Ask any American who invented the automobile, and you'll probably get Henry Ford as your answer 8 times out of 10. Now any true Jalop worth their salt knows that it was Karl Benz, a German, who was the actual inventor of the car. Germans have always seemed to get what makes cars tick in all the right ways, and when they wanted to tackle the concept of mass production of cars for everyone that Henry Ford had created, Volkswagen was born. Not always the most prestigious of automakers, it nevertheless occupies a near premium segment of the market in most American's minds, the yuppie Toyota if you will. Volkswagen though is not satisfied with that position. They want to be Toyota. They want to be GM. They want to be at the top of the world no matter what it takes.

In the past 20 years VW's holdings have expanded several times over. We live in a world where the Bugatti in the fast lane and the MAN truck it passed 2 seconds ago are owned by the same company that Hitler backed. In an ironic twist even Porsche, whose founder was responsible for the creation of the Beetle, found itself under VW rule in 2012 . It could be said then that Volkswagen has an almost zealous desire to rule the world, but in their quest for world domination have they forgotten some of the very reasons consumers buy German in the first place? Have they sat down in a modern Jetta and really taken the time to look at what they're offering?

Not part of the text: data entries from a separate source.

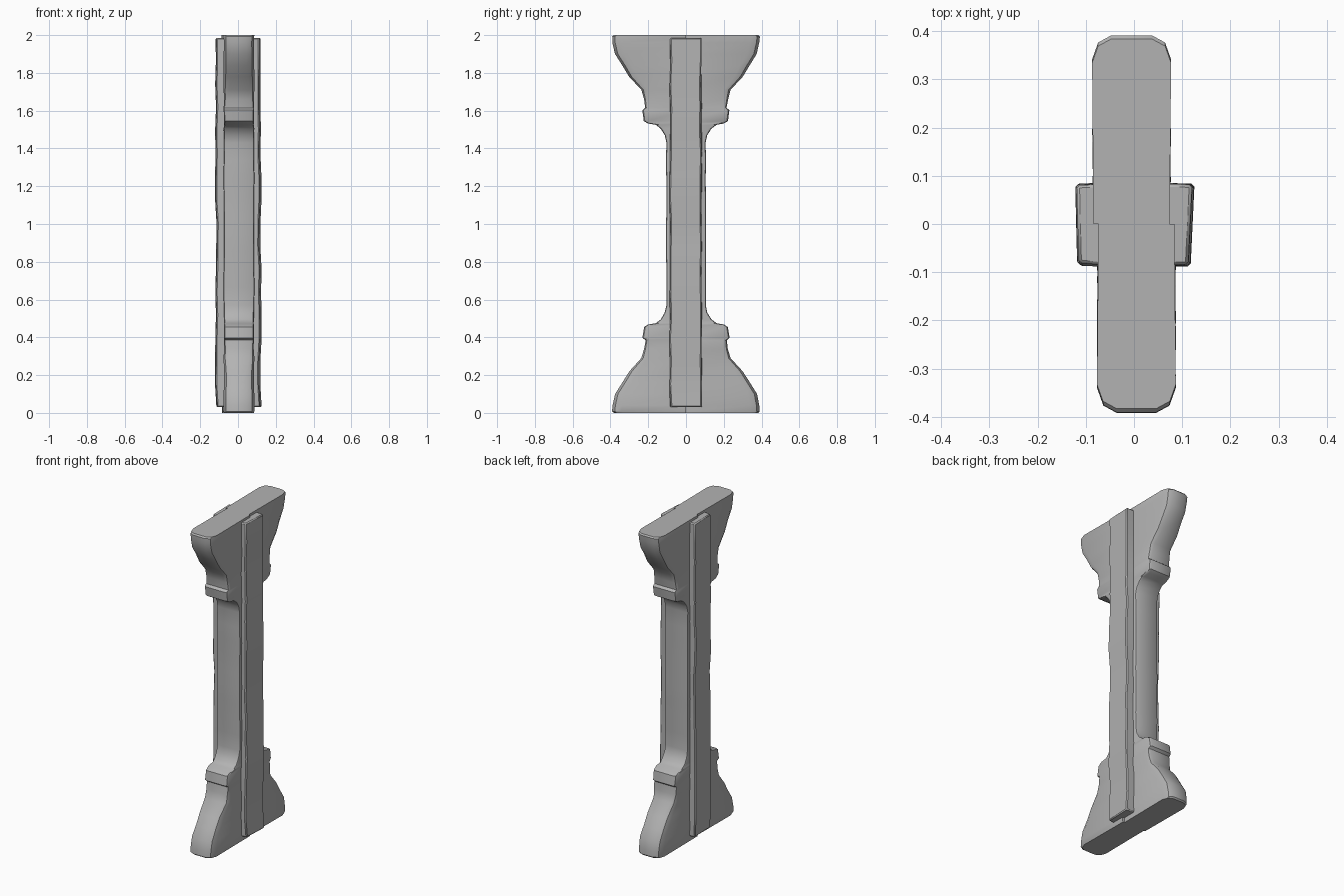
import bpy, bmesh, random, math

random.seed(4)
if "Cube" in bpy.data.objects:
    bpy.data.objects.remove(bpy.data.objects["Cube"], do_unlink=True)

stone = bpy.data.materials.new("grey stone")
stone.use_nodes = True
GREY = (0.45, 0.45, 0.45, 1)
stone.diffuse_color = GREY
stone.node_tree.nodes["Principled BSDF"].inputs["Base Color"].default_value = GREY


def loft(name, rings, bevel=0):
    """Skin a stack of equal-sized rings and close both ends."""
    bm = bmesh.new()
    loops = [[bm.verts.new(p) for p in ring] for ring in rings]
    n = len(loops[0])
    for a, b in zip(loops, loops[1:]):
        for i in range(n):
            j = (i + 1) % n
            bm.faces.new((a[i], a[j], b[j], b[i]))
    bm.faces.new(loops[0])
    bm.faces.new(loops[-1])
    bmesh.ops.recalc_face_normals(bm, faces=bm.faces)
    mesh = bpy.data.meshes.new(name)
    bm.to_mesh(mesh)
    bm.free()
    mesh.materials.append(stone)
    obj = bpy.data.objects.new(name, mesh)
    bpy.context.collection.objects.link(obj)
    if bevel:
        mod = obj.modifiers.new("worn edges", 'BEVEL')
        mod.width = bevel
        mod.limit_method = 'ANGLE'
        mod.angle_limit = math.radians(40)
    bpy.ops.object.select_all(action='DESELECT')
    obj.select_set(True)
    bpy.context.view_layer.objects.active = obj
    bpy.ops.object.shade_smooth_by_angle(angle=math.radians(32))
    return obj


def jit(amount):
    return random.uniform(-amount, amount)


# Bracket silhouette: distance from the end, depth, corner rounding
bracket = [(0, .383, .05), (.008, .39, .05), (.04, .389, .05), (.10, .375, .05),
           (.16, .338, .05), (.22, .30, .045), (.29, .237, .035), (.34, .222, .025),
           (.385, .215, .02), (.397, .23, .02), (.455, .222, .02), (.468, .20, .02),
           (.475, .16, .016), (.495, .135, .014), (.53, .113, .012), (.57, .105, .01)]
shaft = [(.57 + .0956 * i, .105, .01) for i in range(1, 9)]
profile = bracket + shaft + [(2 - h, d, c) for h, d, c in reversed(bracket)]


def half_section(z, depth, corner, side):
    """Plan of one half: flat at the middle, rounded at the outer corners."""
    w = .08 + jit(.002)
    c = corner
    right = [(w - .003, 0), (w, depth - c), (w - c * .25, depth - c * .3),
             (w - c * .8, depth)]
    plan = right + [(-x, y) for x, y in reversed(right)]
    return [(side * (x - .005), side * y, z) for x, y in plan]


# Front and back halves, very slightly offset from each other
for name, side in (("back_half", 1), ("front_half", -1)):
    loft(name, [half_section(h, d + jit(.0015), c, side) for h, d, c in profile])


# Rough pilaster strips down both broad sides
def strip(name, side, outer, lean):
    rings = []
    steps = 16
    for i in range(steps + 1):
        z = .03 + 1.955 * i / steps
        x = outer + jit(.004)
        rings.append([(side * .05, -.086 + jit(.003), z),
                      (side * (x - lean), -.084 + jit(.004), z),
                      (side * (x + lean), .08 + jit(.004), z),
                      (side * .05, .084 + jit(.003), z)])
    return loft(name, rings, .006)


strip("left_strip", 1, .118, .004)
strip("right_strip", -1, .116, .002)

The new Jetta has an MSRP just under $17,000, for that you can get the most basic of teutonic economy to cart you and your pals around. That accessible price comes at the cost of some interior choices with hard plastic, that used to be the scourge of American, Korean, Japanese, and other inferior cars, chief among the new and improved materials to be found in a modern VW. That's okay though, the layout still works, and indeed there are far worse places to be than in a new VW. There is one glaring exception to all this though, one I first noticed when I sat in a new GLI. Pushing the clutch in, I flicked the key out of the iconic switchblade fob ready to bring the car to life, but upon trying to start the car the key was met with the hard sounds of metal on cheap plastic. I looked down at the ignition and noticed that in it's still marked place was a flat piece of plastic that looked as if it had been thrown on at the last second. Just under the radio, sat a cheap little metal button that controlled the vital functions of starting and stopping the engine, I pushed in the clutch again and started car sans key.


It was a cheap system, looking more like an aftermarket installation at Pep Boys than what you would typically find in something with a German badge. Imagine my surprise then when just last week I sat in a brand-new Touareg TDI, a vehicle Volkswagen says is," Lavished with stylish details, thoughtful design…" Yet in this $50,000 premium SUV, one with "thoughtful design," Pep Boys was present again. This isn't thoughtful design, it's not a stylish detail either. It's incompetence, or worse yet willful negligence.

Volkswagen may well be on pace to dominate global car sales, but at what cost? In their haste to compete they've betrayed the very factors that made their cars different and unique in the first place. Maybe I'm wrong though, and this is just an overreaction on my part. Perhaps these are just aberrations that will correct themselves in time, but when the keyless start in a Kia is presented better than in your top of the line model? Something's gone awry.